● **Collected data**:
━━━━━━

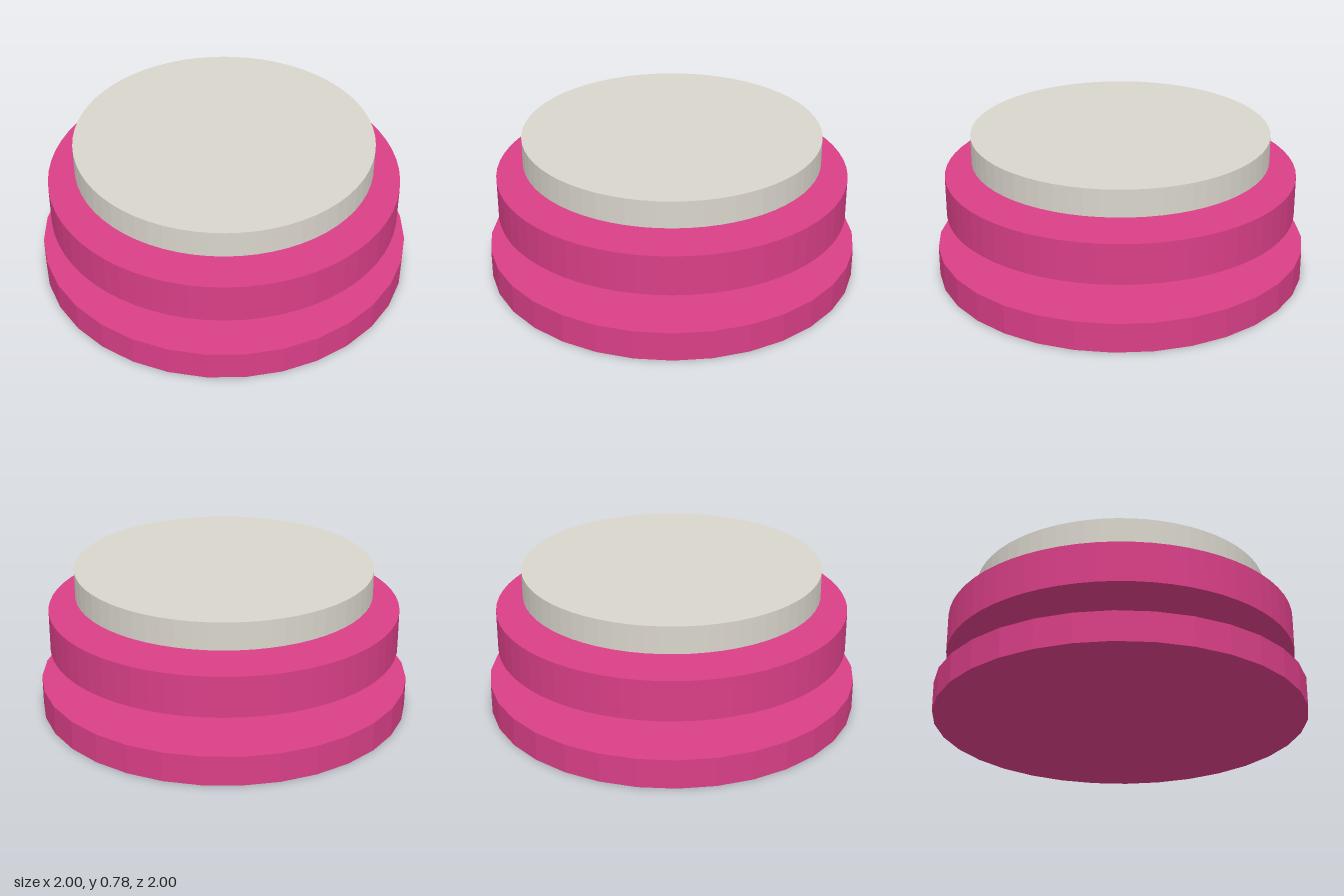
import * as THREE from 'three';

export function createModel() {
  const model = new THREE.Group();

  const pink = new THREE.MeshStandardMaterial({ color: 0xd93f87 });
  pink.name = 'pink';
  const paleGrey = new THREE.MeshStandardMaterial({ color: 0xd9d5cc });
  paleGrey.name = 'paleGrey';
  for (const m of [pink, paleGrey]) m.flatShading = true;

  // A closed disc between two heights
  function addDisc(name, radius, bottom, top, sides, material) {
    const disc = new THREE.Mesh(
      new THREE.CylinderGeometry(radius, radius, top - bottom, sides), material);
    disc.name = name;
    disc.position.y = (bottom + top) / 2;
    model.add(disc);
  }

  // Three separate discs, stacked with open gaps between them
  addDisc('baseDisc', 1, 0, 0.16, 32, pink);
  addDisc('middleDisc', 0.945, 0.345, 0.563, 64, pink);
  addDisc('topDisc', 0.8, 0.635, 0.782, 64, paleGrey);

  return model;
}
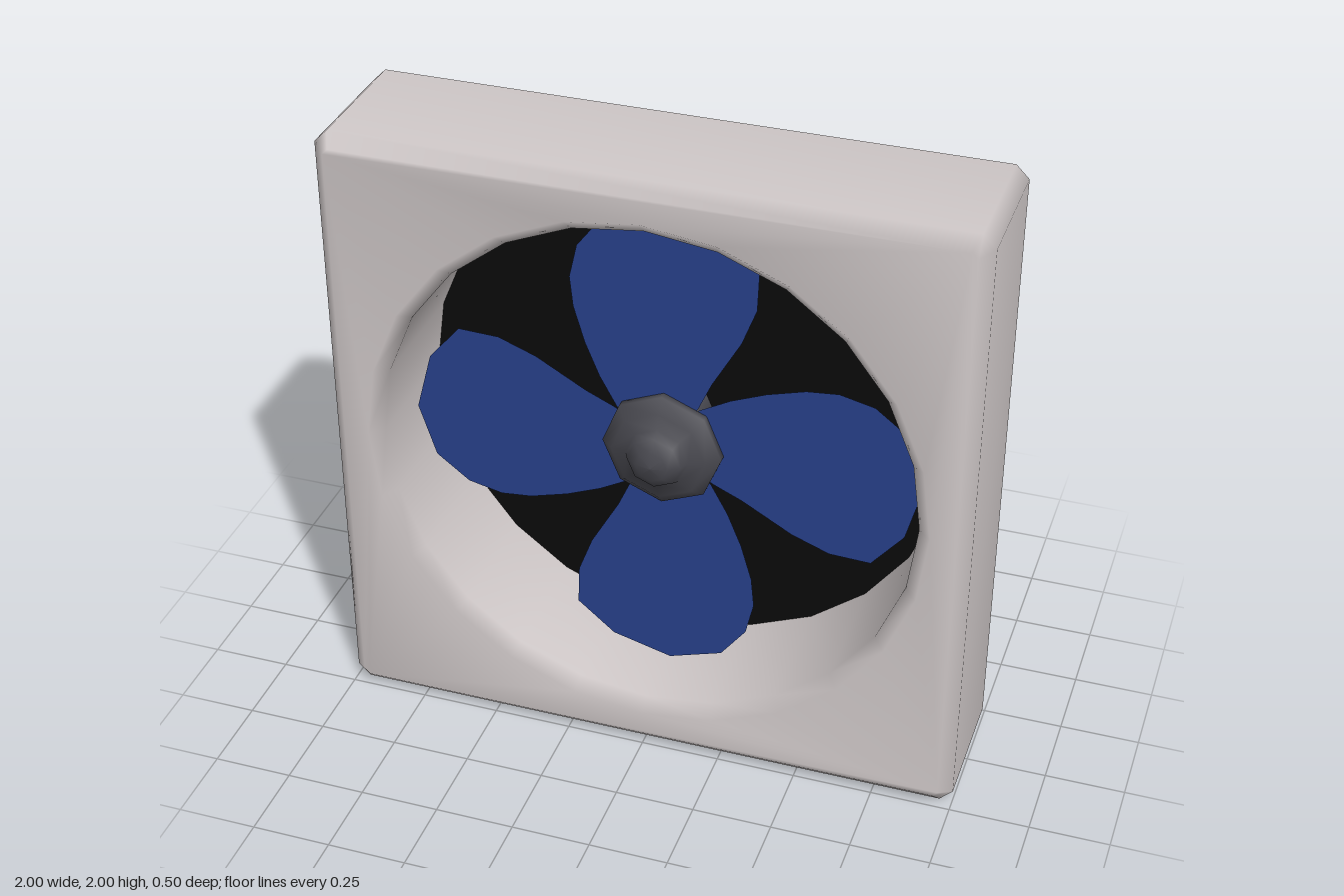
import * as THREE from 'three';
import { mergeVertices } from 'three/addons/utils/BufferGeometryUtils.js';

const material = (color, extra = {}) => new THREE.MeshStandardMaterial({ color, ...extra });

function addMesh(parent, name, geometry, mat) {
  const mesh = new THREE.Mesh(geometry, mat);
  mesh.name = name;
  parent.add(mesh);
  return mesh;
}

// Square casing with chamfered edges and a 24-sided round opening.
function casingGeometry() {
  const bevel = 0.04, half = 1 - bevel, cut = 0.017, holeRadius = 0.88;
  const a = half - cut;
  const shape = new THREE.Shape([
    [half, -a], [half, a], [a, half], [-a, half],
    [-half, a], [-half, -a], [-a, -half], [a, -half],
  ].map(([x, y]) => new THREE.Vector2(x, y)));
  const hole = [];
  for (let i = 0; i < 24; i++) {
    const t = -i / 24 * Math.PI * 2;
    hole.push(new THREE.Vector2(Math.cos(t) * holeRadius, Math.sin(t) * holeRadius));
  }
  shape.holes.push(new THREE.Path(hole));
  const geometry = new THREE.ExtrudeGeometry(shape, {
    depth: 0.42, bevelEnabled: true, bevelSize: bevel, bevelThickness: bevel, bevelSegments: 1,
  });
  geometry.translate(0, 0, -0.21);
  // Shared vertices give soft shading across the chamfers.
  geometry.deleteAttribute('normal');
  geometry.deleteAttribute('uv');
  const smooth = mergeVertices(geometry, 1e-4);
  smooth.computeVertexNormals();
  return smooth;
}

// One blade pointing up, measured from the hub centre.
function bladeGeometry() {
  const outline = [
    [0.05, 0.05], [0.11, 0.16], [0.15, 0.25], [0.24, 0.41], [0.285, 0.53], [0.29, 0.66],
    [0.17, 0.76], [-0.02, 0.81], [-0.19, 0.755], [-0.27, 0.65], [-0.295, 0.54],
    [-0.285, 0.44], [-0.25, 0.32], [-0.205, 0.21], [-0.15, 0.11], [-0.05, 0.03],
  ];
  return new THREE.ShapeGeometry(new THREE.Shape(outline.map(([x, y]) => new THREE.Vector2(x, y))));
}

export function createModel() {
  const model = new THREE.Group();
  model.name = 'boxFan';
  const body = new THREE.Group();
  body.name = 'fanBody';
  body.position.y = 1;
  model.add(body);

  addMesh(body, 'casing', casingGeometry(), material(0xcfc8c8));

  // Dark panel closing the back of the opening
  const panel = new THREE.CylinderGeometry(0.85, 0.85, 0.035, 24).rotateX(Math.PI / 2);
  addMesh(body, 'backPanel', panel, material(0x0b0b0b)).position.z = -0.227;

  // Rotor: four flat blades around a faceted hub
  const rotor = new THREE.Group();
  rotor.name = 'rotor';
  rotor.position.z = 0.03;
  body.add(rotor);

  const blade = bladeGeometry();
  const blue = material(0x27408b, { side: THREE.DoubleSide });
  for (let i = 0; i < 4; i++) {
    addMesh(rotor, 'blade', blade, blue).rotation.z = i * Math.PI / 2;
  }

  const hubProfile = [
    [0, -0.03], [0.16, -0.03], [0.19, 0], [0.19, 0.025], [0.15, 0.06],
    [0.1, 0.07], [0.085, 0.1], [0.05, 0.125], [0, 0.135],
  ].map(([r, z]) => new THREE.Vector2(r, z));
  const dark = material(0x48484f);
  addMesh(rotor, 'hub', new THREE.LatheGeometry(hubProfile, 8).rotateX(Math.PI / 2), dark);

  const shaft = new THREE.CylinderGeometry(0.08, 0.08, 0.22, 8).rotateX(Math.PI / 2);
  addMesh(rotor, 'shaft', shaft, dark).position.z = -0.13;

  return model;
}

━━━━━━

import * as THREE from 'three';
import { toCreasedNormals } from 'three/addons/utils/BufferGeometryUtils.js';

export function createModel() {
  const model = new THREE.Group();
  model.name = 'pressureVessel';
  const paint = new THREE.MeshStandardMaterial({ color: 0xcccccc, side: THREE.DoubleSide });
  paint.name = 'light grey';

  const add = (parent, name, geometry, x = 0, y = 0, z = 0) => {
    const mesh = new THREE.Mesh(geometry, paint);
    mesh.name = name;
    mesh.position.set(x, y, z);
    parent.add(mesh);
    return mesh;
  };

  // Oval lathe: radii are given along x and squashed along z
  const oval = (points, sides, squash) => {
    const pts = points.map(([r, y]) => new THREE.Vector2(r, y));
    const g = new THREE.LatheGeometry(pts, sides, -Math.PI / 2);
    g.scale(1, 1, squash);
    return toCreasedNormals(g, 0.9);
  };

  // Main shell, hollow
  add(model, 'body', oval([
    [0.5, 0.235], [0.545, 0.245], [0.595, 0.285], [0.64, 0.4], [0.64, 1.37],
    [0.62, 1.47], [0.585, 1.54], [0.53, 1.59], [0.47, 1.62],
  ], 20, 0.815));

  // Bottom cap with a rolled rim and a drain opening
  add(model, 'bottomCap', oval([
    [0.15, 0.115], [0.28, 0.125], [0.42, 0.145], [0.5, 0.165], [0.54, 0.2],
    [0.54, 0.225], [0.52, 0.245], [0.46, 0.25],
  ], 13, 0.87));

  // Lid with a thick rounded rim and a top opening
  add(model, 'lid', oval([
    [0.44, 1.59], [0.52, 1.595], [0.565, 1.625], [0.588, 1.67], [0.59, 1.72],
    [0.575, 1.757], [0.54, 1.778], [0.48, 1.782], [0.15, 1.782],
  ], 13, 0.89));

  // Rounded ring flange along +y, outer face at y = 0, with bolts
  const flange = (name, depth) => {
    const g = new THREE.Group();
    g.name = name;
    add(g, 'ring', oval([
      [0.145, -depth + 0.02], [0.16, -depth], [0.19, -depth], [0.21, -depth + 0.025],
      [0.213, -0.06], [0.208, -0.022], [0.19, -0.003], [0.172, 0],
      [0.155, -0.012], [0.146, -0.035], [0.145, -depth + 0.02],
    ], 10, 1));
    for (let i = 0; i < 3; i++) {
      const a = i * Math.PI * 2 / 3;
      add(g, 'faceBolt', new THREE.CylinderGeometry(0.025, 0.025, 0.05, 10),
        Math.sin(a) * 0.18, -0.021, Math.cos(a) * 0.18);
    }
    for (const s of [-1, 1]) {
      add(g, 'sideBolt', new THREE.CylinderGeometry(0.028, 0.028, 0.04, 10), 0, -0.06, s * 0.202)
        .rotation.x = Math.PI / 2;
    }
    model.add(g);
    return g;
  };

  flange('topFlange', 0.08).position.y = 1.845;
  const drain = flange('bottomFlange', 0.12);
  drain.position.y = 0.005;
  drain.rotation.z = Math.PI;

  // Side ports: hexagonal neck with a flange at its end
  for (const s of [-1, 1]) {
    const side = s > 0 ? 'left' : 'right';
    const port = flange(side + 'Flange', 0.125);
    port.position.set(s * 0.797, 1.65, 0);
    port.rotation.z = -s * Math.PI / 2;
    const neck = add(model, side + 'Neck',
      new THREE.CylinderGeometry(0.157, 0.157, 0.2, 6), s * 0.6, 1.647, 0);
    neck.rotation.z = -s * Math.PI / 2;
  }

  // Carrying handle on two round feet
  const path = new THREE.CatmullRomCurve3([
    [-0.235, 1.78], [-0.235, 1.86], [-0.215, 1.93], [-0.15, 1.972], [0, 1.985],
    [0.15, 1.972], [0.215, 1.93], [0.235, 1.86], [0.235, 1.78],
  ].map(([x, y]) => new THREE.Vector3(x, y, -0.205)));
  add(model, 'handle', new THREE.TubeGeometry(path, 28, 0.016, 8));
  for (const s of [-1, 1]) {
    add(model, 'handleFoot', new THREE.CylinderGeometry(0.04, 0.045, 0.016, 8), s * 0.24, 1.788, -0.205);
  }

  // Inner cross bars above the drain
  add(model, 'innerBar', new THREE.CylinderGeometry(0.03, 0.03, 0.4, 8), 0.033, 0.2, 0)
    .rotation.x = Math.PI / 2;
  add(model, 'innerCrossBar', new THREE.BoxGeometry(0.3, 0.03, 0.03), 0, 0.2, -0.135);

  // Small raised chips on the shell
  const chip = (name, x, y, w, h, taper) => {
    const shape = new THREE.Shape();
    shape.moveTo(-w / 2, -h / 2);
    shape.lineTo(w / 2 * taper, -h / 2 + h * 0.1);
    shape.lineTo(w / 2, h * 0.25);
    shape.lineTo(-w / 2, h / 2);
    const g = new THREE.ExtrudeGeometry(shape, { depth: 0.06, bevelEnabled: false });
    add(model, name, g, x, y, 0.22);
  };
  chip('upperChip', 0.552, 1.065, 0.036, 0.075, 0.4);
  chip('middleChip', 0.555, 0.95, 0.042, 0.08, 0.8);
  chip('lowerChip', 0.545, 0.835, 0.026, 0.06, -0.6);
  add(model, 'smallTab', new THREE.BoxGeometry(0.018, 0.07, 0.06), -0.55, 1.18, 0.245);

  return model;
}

━━━━━━

● **REQUIRED ACTION**:
Write out exactly the lines above between the line with "const material = (color, extra" and the line with "const bevel = 0.04, half", inclusive, and nothing beyond them.

● **OUTPUT OF THE TASK**:
const material = (color, extra = {}) => new THREE.MeshStandardMaterial({ color, ...extra });

function addMesh(parent, name, geometry, mat) {
  const mesh = new THREE.Mesh(geometry, mat);
  mesh.name = name;
  parent.add(mesh);
  return mesh;
}

// Square casing with chamfered edges and a 24-sided round opening.
function casingGeometry() {
  const bevel = 0.04, half = 1 - bevel, cut = 0.017, holeRadius = 0.88;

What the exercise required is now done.